In February 2016, Bela was used in an Accessible Music Hackathon with Drake Music to develop prototypes of new accessible instruments.
Tim Yates, Research & Development Programme Leader & Associate Musician at Drake Music said, “We produce bespoke instruments for individuals; they have disabilities and can’t use standard musical instruments in the standard way, so we help them to use the instruments in a way that is specific to each person.” Two projects out of the 10 that were presented at the event used Bela.
The Haptic Baton
Visually impaired musicians are often unable to perform with an orchestra because they cannot follow a conductor. The Haptic Baton, created using Bela, uses motion sensors inside the baton to wirelessly transmit the movement data as vibrations to wearable wristbands. Musicians can thus feel the baton movements rather than following the visual cues of the conductor’s baton.

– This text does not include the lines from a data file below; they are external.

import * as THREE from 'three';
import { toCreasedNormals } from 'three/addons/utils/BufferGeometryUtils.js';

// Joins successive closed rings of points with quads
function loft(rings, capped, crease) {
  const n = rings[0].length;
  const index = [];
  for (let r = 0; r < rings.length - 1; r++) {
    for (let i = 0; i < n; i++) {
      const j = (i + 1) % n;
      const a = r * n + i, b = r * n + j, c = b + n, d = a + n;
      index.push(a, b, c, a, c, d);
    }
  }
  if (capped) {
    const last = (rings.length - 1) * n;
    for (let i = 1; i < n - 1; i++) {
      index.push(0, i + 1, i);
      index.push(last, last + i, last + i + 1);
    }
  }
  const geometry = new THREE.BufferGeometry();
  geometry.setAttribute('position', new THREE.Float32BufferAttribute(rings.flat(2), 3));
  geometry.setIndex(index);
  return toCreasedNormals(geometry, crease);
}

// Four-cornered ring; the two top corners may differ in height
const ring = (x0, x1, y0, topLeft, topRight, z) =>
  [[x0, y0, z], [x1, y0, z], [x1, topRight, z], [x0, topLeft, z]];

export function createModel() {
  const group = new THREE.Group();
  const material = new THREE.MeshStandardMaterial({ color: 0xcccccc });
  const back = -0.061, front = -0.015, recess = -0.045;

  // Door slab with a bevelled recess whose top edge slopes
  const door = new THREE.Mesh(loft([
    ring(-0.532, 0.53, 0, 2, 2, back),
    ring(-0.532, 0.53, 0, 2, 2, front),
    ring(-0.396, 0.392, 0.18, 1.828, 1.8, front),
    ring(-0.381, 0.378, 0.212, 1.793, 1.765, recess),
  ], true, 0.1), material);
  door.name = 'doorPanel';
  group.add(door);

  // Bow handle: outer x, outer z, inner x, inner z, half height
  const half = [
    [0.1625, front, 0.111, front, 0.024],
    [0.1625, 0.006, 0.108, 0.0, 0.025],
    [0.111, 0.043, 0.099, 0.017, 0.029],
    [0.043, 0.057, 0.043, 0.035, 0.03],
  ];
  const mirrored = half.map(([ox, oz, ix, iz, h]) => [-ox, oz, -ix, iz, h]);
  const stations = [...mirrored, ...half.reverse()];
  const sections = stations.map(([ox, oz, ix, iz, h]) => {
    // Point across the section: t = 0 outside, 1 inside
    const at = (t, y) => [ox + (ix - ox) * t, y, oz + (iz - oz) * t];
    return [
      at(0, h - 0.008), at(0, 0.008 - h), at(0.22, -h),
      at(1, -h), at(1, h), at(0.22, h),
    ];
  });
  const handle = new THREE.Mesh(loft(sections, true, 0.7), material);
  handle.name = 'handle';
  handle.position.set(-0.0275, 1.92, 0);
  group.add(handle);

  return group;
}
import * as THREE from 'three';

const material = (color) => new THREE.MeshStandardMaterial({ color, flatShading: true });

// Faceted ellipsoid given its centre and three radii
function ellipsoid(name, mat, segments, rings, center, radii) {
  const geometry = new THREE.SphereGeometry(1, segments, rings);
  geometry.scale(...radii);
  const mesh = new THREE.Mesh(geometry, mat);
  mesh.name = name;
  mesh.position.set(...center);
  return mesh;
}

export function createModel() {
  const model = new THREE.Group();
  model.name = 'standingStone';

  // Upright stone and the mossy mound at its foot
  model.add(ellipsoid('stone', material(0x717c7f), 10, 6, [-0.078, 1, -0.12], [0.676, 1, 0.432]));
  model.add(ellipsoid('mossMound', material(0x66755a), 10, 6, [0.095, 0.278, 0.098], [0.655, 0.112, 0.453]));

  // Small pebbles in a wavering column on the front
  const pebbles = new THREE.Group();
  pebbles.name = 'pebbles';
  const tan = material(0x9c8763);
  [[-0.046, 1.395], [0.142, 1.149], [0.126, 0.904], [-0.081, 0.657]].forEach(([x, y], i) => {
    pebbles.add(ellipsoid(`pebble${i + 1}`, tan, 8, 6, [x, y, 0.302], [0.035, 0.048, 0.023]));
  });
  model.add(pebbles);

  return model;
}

In 2018, Jacob Harrison and Robert Jack (McPherson’s PhD students) created Strummi, a simplified guitar-like instrument. Strummi uses Bela's low-latency audio processing so that the player experiences the richness of strumming real physical strings. However chord selection is managed using a series of buttons. This means the instrument can be played using just one hand.
Strummi, came out of a collaboration with the OHMI Trust, a charity devoted to music-making for physically disabled individuals. OHMI stands for 'one handed musical instruments'. Stephen Hetherington, founder of OHMI said: "By making the guitar fully playable with one hand, Strummi offers the real opportunity for many thousands of disabled people in the UK to play music for the first time."
The success of Strummi led to a £25,000 grant to Queen Mary from the Chelsea and Westminster Hospital Foundation to create a new instrument for stroke patients that could be used by patients at various stages of their rehabilitation.
Bela as an educational resource
Bela is being used in teaching in more than 20 universities in Europe, North America and Australia. It is a core part of the curriculum of a new cross-university Master’s in Music, Communication and Technology (University of Oslo, NTNU Trondheim).
The Bela team has also released a series of 22 free public YouTube videos on C++ audio programming with Bela.
Schools, institutes and research centres
School of Electronic Engineering and Computer Science
With a 130-year history, our School offers a vibrant, multi-disciplinary learning and research environment. Our enthusiasm for research defines our programmes, keeping our teaching exciting and relevant.
Centre for Digital Music
We are a world-leading, multi-disciplinary research group in the field of music and audio technology. Since our founding members joined Queen Mary in 2001, the Centre has grown to become arguably the UK’s leading digital music research group.
Augmented Instruments Laboratory
We are part of the Centre for Digital Music (C4DM) at Queen Mary. Founded in 2011, the lab is led by Andrew McPherson and includes members and collaborators from across C4DM.